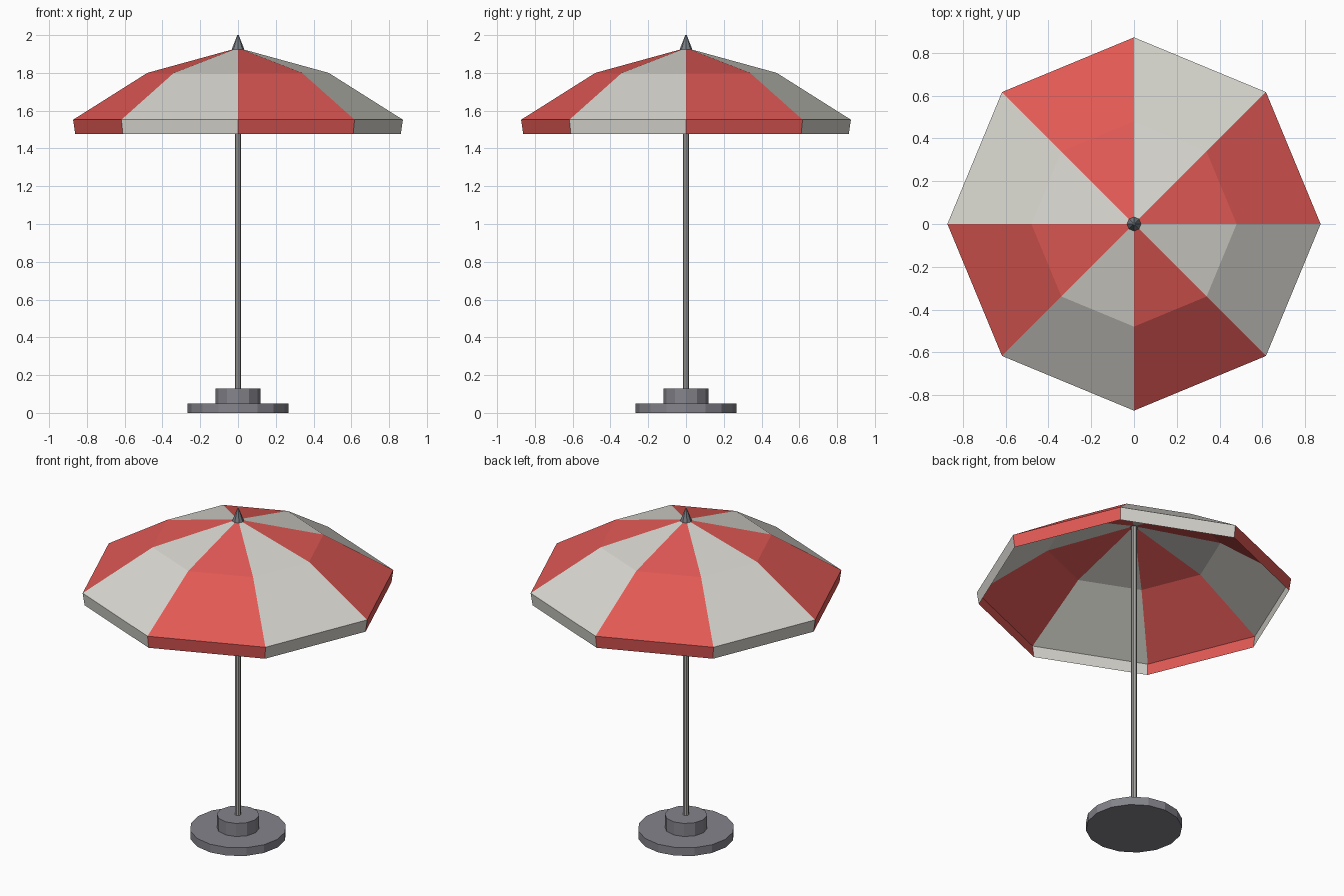
import bpy
import bmesh
from math import cos, sin, pi

cube = bpy.data.objects.get("Cube")
if cube:
    bpy.data.objects.remove(cube, do_unlink=True)


def material(name, rgb):
    mat = bpy.data.materials.new(name)
    mat.use_nodes = True
    mat.diffuse_color = (*rgb, 1)
    mat.node_tree.nodes["Principled BSDF"].inputs["Base Color"].default_value = (*rgb, 1)
    return mat


red = material("red fabric", (0.75, 0.10, 0.09))
cream = material("cream fabric", (0.68, 0.67, 0.62))
stone = material("grey base", (0.23, 0.23, 0.26))
metal = material("pale metal", (0.42, 0.41, 0.39))
dark = material("dark metal", (0.19, 0.21, 0.23))


def add_object(name, bm, *mats):
    mesh = bpy.data.meshes.new(name)
    bm.to_mesh(mesh)
    bm.free()
    for mat in mats:
        mesh.materials.append(mat)
    obj = bpy.data.objects.new(name, mesh)
    bpy.context.collection.objects.link(obj)
    return obj


def add_cone(name, mat, sides, low, high, r_low, r_high):
    bm = bmesh.new()
    bmesh.ops.create_cone(bm, cap_ends=True, segments=sides,
                          radius1=r_low, radius2=r_high, depth=high - low)
    bmesh.ops.translate(bm, verts=bm.verts, vec=(0, 0, (low + high) / 2))
    return add_object(name, bm, mat)


# Weighted base, pole and finial
add_cone("base_plate", stone, 16, 0, 0.05, 0.267, 0.267)
add_cone("base_hub", stone, 12, 0.05, 0.13, 0.118, 0.118)
add_cone("pole", metal, 8, 0.13, 1.925, 0.016, 0.016)
add_cone("finial", dark, 8, 1.925, 2.0, 0.033, 0.004)

# Canopy: eight panels of alternating colour, ending in a hanging valance
PANELS = 8
PROFILE = [(0.48, 1.80), (0.873, 1.552), (0.862, 1.477)]
bm = bmesh.new()
apex = bm.verts.new((0, 0, 1.932))
rings = [[bm.verts.new((r * cos(2 * pi * i / PANELS), r * sin(2 * pi * i / PANELS), z))
          for i in range(PANELS)] for r, z in PROFILE]
for i in range(PANELS):
    j = (i + 1) % PANELS
    faces = [bm.faces.new((apex, rings[0][i], rings[0][j]))]
    for upper, lower in zip(rings, rings[1:]):
        faces.append(bm.faces.new((upper[i], lower[i], lower[j], upper[j])))
    for face in faces:
        face.material_index = i % 2
bm.normal_update()
add_object("canopy", bm, red, cream)
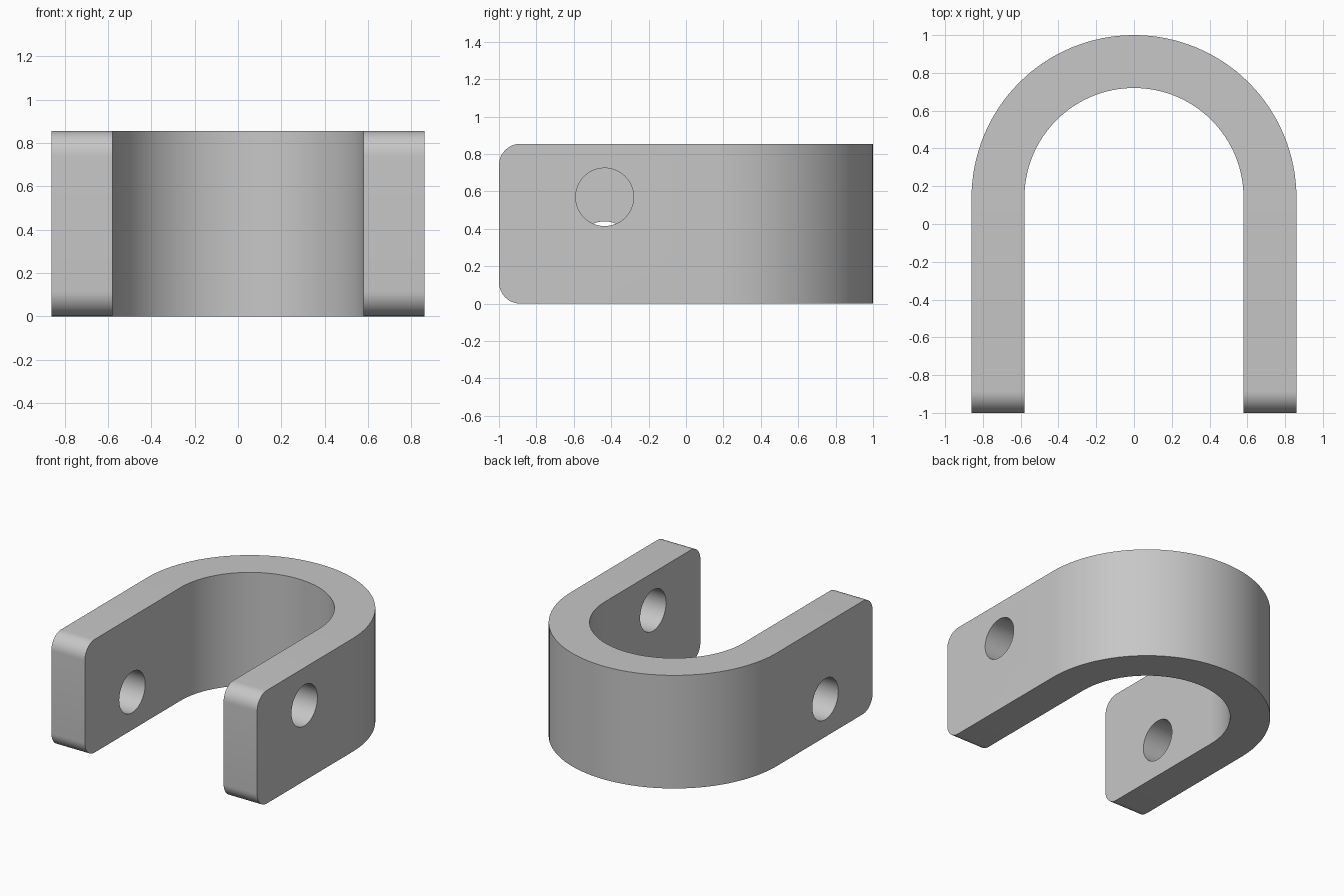
import bpy, bmesh
from math import sin, cos, pi, radians

cube = bpy.data.objects.get("Cube")
if cube:
    bpy.data.objects.remove(cube, do_unlink=True)

OUTER, INNER = 0.86, 0.58      # half widths and bend radii
HEIGHT, BEND_Y, FRONT_Y = 0.855, 0.14, -1.0
HOLE_Y, HOLE_R = -0.435, 0.155
SEGMENTS = 64

grey = bpy.data.materials.new("plain_grey")
grey.use_nodes = True
grey.diffuse_color = (0.57, 0.57, 0.57, 1)
grey.node_tree.nodes["Principled BSDF"].inputs["Base Color"].default_value = (0.57, 0.57, 0.57, 1)


def u_line(radius):
    """Half circle from right to left, with a straight leg at each end."""
    arc = [(radius * cos(pi * i / SEGMENTS), BEND_Y + radius * sin(pi * i / SEGMENTS))
           for i in range(SEGMENTS + 1)]
    return [(radius, FRONT_Y)] + arc + [(-radius, FRONT_Y)]


# U-shaped clevis body: profile extruded upwards
bm = bmesh.new()
outline = u_line(OUTER) + u_line(INNER)[::-1]
base = bm.faces.new([bm.verts.new((x, y, 0)) for x, y in outline])
top = bmesh.ops.extrude_face_region(bm, geom=[base])["geom"]
bmesh.ops.translate(bm, vec=(0, 0, HEIGHT),
                    verts=[v for v in top if isinstance(v, bmesh.types.BMVert)])

# Rounded upper and lower corners at the leg ends
ends = [e for e in bm.edges
        if all(abs(v.co.y - FRONT_Y) < 1e-4 for v in e.verts)
        and abs(e.verts[0].co.z - e.verts[1].co.z) < 1e-4]
bmesh.ops.bevel(bm, geom=ends, offset=0.115, segments=12, profile=0.5, affect='EDGES')
bmesh.ops.recalc_face_normals(bm, faces=bm.faces)
mesh = bpy.data.meshes.new("clevis_body")
bm.to_mesh(mesh)
bm.free()
mesh.materials.append(grey)
body = bpy.data.objects.new("clevis_body", mesh)
bpy.context.collection.objects.link(body)


# Pin holes: high in the left leg, low in the right leg
def drill(name, side, z):
    bpy.ops.mesh.primitive_cylinder_add(
        vertices=48, radius=HOLE_R, depth=0.6,
        location=(side * (OUTER + INNER) / 2, HOLE_Y, z), rotation=(0, pi / 2, 0))
    cutter = bpy.context.object
    cutter.name = name
    cutter.hide_render = True
    cutter.data.materials.append(grey)
    mod = body.modifiers.new(name, 'BOOLEAN')
    mod.operation, mod.solver, mod.object = 'DIFFERENCE', 'EXACT', cutter
    bpy.ops.object.select_all(action='DESELECT')
    body.select_set(True)
    bpy.context.view_layer.objects.active = body
    bpy.ops.object.modifier_apply(modifier=mod.name)
    bpy.data.objects.remove(cutter, do_unlink=True)


drill("left_hole_cutter", 1, HEIGHT * 2 / 3)
drill("right_hole_cutter", -1, HEIGHT / 3)

bpy.ops.object.shade_smooth_by_angle(angle=radians(30))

------------------------------------

Among the lines above, find those holding "grey" and copy each one.

— Reply to the exercise —
stone = material("grey base", (0.23, 0.23, 0.26))
grey = bpy.data.materials.new("plain_grey")
grey.use_nodes = True
grey.diffuse_color = (0.57, 0.57, 0.57, 1)
grey.node_tree.nodes["Principled BSDF"].inputs["Base Color"].default_value = (0.57, 0.57, 0.57, 1)
mesh.materials.append(grey)
    cutter.data.materials.append(grey)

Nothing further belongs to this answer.